Election example under max-Phragmén
Here is the wiki page for the method.
I don't want to say too much in case I accidentally influence you, so I'm not going to interpret the method from the wiki page, or say what I think the result would be. The following are the approval ballots, with A and B the parties, fielding unlimited candidates.
2 voters: A
1 voter: B
1 voter: AB
Say there are 100 seats. How many seats would each party win under max-Phragmén?
as far as I can see max-Phragmén could select any allocation giving between 50 and 75 seats to party A.
Toby Pereira last edited by Toby Pereira
@spelunker Thanks for looking at it. I actually found that it would give all seats to A, so I'd be interested to see where we differ. The reason I asked on this forum was that it didn't seem like it could possibly be right, but I'll go through my working now.
Phragmén-based methods use the concept of "loads". Basically if an elected candidate is approved by v voters, then each of these voters will receive 1/v load plus what they also get from other candidates. Max-Phragmén elects the set of candidates that gives the minimum max load on a single voter. Going to the example:
2 voters: A
1 voter: B
1 voter: AB
In terms of max load, we only need to look at the AB voter, because whatever the A:B proportion, their load will be at least as high as anyone else's.
If party A gets a seats, party B will get 100-a (because there are 100 seats).
There are 3 A voters and 2 B voters, so each elected A candidate will add 1/3 to the load on the A voters, and each elected B candidate will add 1/2 to the load of the B voters.
Therefore the load on the AB voter (the max load) will be a/3 + (100-a)/2. And we want to minimise that. So just put that into Wolfram Alpha and we have a straight-line graph that decreases as a gets higher. That is to say that the max load strictly goes down as the number of seats awarded to party A goes up. The best result under Max-Phragmén therefore is that party A gets all 100 seats.
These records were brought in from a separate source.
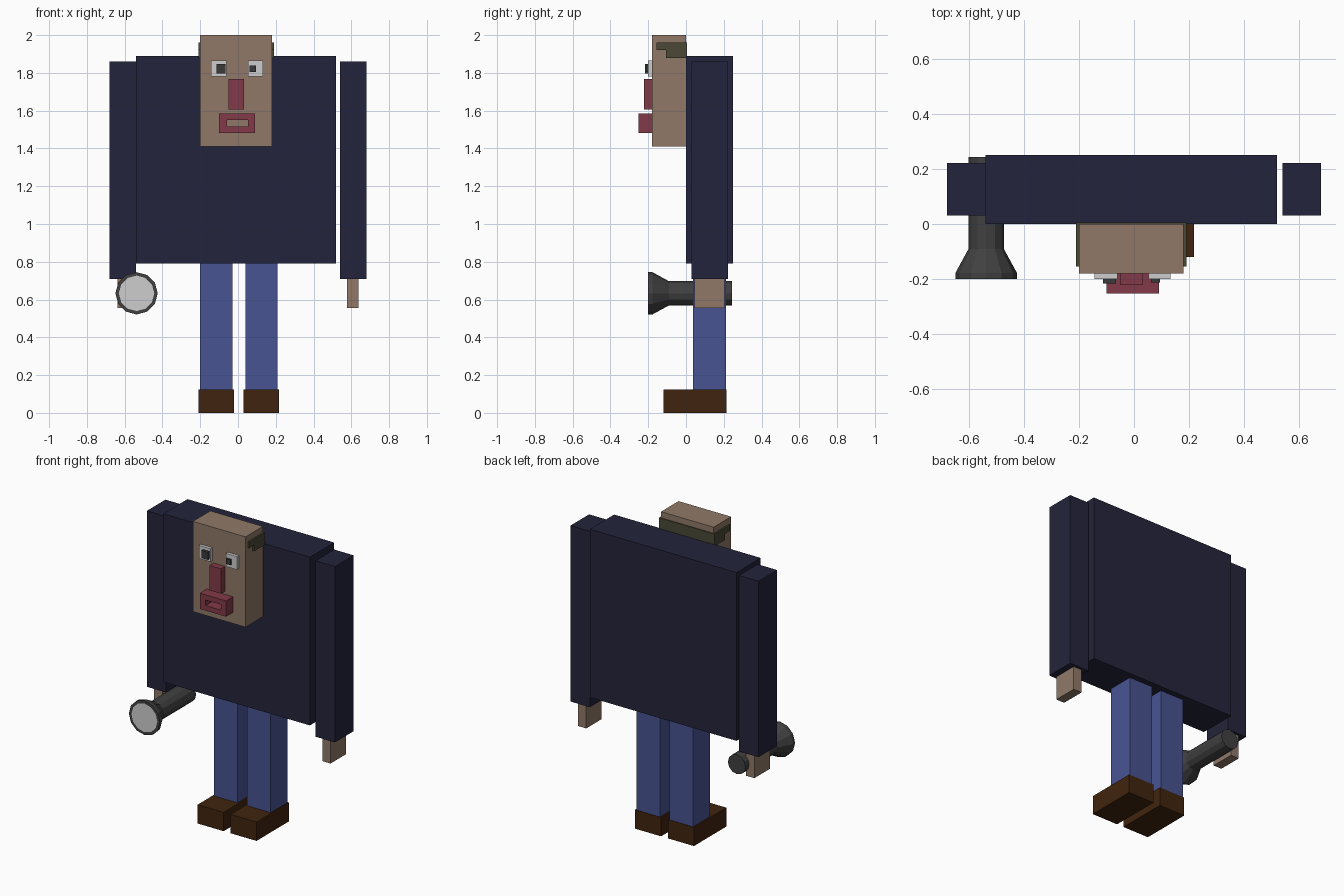
import bpy, bmesh
from math import cos, sin, tau

cube = bpy.data.objects.get("Cube")
if cube:
    bpy.data.objects.remove(cube, do_unlink=True)


def material(name, *rgb):
    """Flat material from display (0-255) colour, stored as linear."""
    lin = [((c / 255 + 0.055) / 1.055) ** 2.4 if c > 10 else c / 255 / 12.92 for c in rgb]
    m = bpy.data.materials.new(name)
    m.use_nodes = True
    m.diffuse_color = (*lin, 1)
    m.node_tree.nodes["Principled BSDF"].inputs["Base Color"].default_value = (*lin, 1)
    return m


skin = material("skin", 144, 121, 104)
navy = material("navy_cloth", 36, 36, 60)
denim = material("blue_trousers", 72, 84, 146)
leather = material("brown_leather", 64, 36, 14)
maroon = material("maroon", 130, 58, 72)
olive = material("olive_hair", 74, 72, 54)
white = material("pale_white", 206, 206, 206)
dark = material("dark_pupil", 58, 58, 58)
metal = material("dark_metal", 64, 64, 64)


def finish(name, bm, *mats):
    bmesh.ops.recalc_face_normals(bm, faces=bm.faces)
    me = bpy.data.meshes.new(name)
    bm.to_mesh(me)
    bm.free()
    for m in mats:
        me.materials.append(m)
    ob = bpy.data.objects.new(name, me)
    bpy.context.scene.collection.objects.link(ob)
    return ob


def box(name, mat, x, y, z):
    """Box spanning the given (min, max) ranges."""
    bm = bmesh.new()
    bmesh.ops.create_cube(bm, size=1)
    for v in bm.verts:
        v.co = [r[0] + (c + 0.5) * (r[1] - r[0]) for c, r in zip(v.co, (x, y, z))]
    return finish(name, bm, mat)


def prism(name, mat, outline, depth, place):
    """Extrude a 2D outline between two depths; place maps (u, v, d) to space."""
    bm = bmesh.new()
    rings = [[bm.verts.new(place(u, v, d)) for u, v in outline] for d in depth]
    n = len(outline)
    for ring in rings:
        bm.faces.new(ring)
    for i in range(n):
        j = (i + 1) % n
        bm.faces.new((rings[0][i], rings[0][j], rings[1][j], rings[1][i]))
    return finish(name, bm, mat)


# Body and head
box("torso", navy, (-0.54, 0.52), (0, 0.25), (0.79, 1.89))
box("head", skin, (-0.2, 0.18), (-0.18, 0), (1.41, 2))

# Limbs on both sides
for side, s in (("right", -1), ("left", 1)):
    def span(a, b, shift=0):
        return sorted((s * a + shift, s * b + shift))
    box(side + "_sleeve", navy, span(0.54, 0.68), (0.03, 0.222), (0.71, 1.86))
    box(side + "_hand", skin, span(0.578, 0.638), (0.045, 0.205), (0.555, 0.71))
    box(side + "_trouser_leg", denim, span(0.035, 0.205, 0.005), (0.037, 0.212), (0.12, 0.79))
    box(side + "_shoe", leather, span(0.025, 0.213, 0.005), (-0.12, 0.215), (0, 0.123))

# Hair: stepped plates over the temples and a band behind the head
temple = [(-0.155, 1.96), (0.004, 1.96), (0.004, 1.88), (-0.105, 1.88),
          (-0.105, 1.92), (-0.155, 1.92)]
for side, depth in (("right", (-0.21, -0.2)), ("left", (0.18, 0.19))):
    prism(side + "_temple_hair", olive, temple, depth, lambda u, v, d: (d, u, v))
box("back_hair", olive, (-0.21, 0.19), (-0.004, 0.006), (1.88, 1.96))

# Eyes, with uneven pupils
box("right_eye", white, (-0.143, -0.06), (-0.2, -0.18), (1.78, 1.866))
box("left_eye", white, (0.052, 0.132), (-0.2, -0.18), (1.78, 1.866))
box("right_pupil", dark, (-0.113, -0.066), (-0.217, -0.2), (1.798, 1.848))
box("left_pupil", dark, (0.061, 0.094), (-0.212, -0.2), (1.804, 1.839))

# Nose and open mouth
box("nose", maroon, (-0.05, 0.032), (-0.222, -0.18), (1.605, 1.768))
lips_y = (-0.252, -0.18)
box("upper_lip", maroon, (-0.1, 0.09), lips_y, (1.551, 1.585))
box("lower_lip", maroon, (-0.1, 0.09), lips_y, (1.482, 1.515))
box("right_lip_corner", maroon, (-0.1, -0.058), lips_y, (1.515, 1.551))
box("left_lip_corner", maroon, (0.053, 0.09), lips_y, (1.515, 1.551))

# Torch: turned profile of (y, radius), with a pale lens at the front
profile = [(0.243, 0.064), (-0.09, 0.064), (-0.178, 0.112), (-0.2, 0.112), (-0.2, 0.094)]
sides = 12
bm = bmesh.new()
rings = [[bm.verts.new((-0.537 + r * cos(tau * k / sides), y, 0.633 + r * sin(tau * k / sides)))
          for k in range(sides)] for y, r in profile]
for a, b in zip(rings, rings[1:]):
    for k in range(sides):
        n = (k + 1) % sides
        bm.faces.new((a[k], a[n], b[n], b[k]))
bm.faces.new(rings[0])
lens = bm.faces.new(rings[-1])
lens.material_index = 1
finish("torch", bm, metal, white)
Have I done this wrong? How did you get your allocation?
I understand where our differences come from. The description in the electoral wiki is very vague and slightly wrong. In max-Phragmen, as defined in the paper, the load of a candidate is not necessarily distributed evenly among its approvers, but can instead be split arbitrarily. In our example, for 100 seats, a total load of 100 must be split among 4 voters. The best possible maximum load is 25 = 100/4. Let's say for 50 seats going to A and 50 to B, we can give the 50 A load entirely to the first two voters and the 50 B load entirely to the last two voters. This would give a max load of exactly 25, which is optimal. You can do something similar with any allocation, giving 50–75 seats to A.
If we take your definition, your calculation is correct. However, that method is not proportional as your example shows.
@spelunker OK, thanks for that. That explains why I read that it and var-Phragmén both pass perfect representation as well!
K. Shenefiel last edited by K. Shenefiel
@toby-pereira I came up with 67 seats for A and 33 seats for B, but that was based on the example in the Wikipedia wiki not Electowiki. That example suggests a cumulative cost tally for each party that is added on to after each seat is apportioned. Party A would have a starting cost of 1/3 or 2/6 and B would be 1/2 or 3/6. When A is selected 1/3 or 2/6 is added to A's cost and (1/2)/3 or 1/6 is added to B's cost to reflect the fraction of B's voters who also voted for A. When B is selected 1/2 or 3/6 is added to B's cost and (1/3)/2 or 1/6 is added to A's. Each round goes to the candidate with the lowest cumulative cost. So the first round would go to A, the second round would be a tie, the third round would go to the one who wasn't chosen to break the tie, the fourth to A, the fifth a tie, and so on.
max-Phragmen doesn't have rounds, it's optimized globally and does provide "perfect representation."
seq-Phragmen does have rounds and will indeed converge to a ratio of
2A:Bas the number of seats grows in this example, and does not provide perfect representation.
Thanks for the replies everyone. My confusion was because I wasn't aware that the load could be spread arbitrarily. Interestingly I think this is equivalent to the idea of partially or wholly removing approvals that are detrimental to a candidate set's "score", which I suggested years ago, but seems to be a case of reinventing the wheel. There's quite a good discussion of Phragmén's voting methods in this paper by Svante Janson.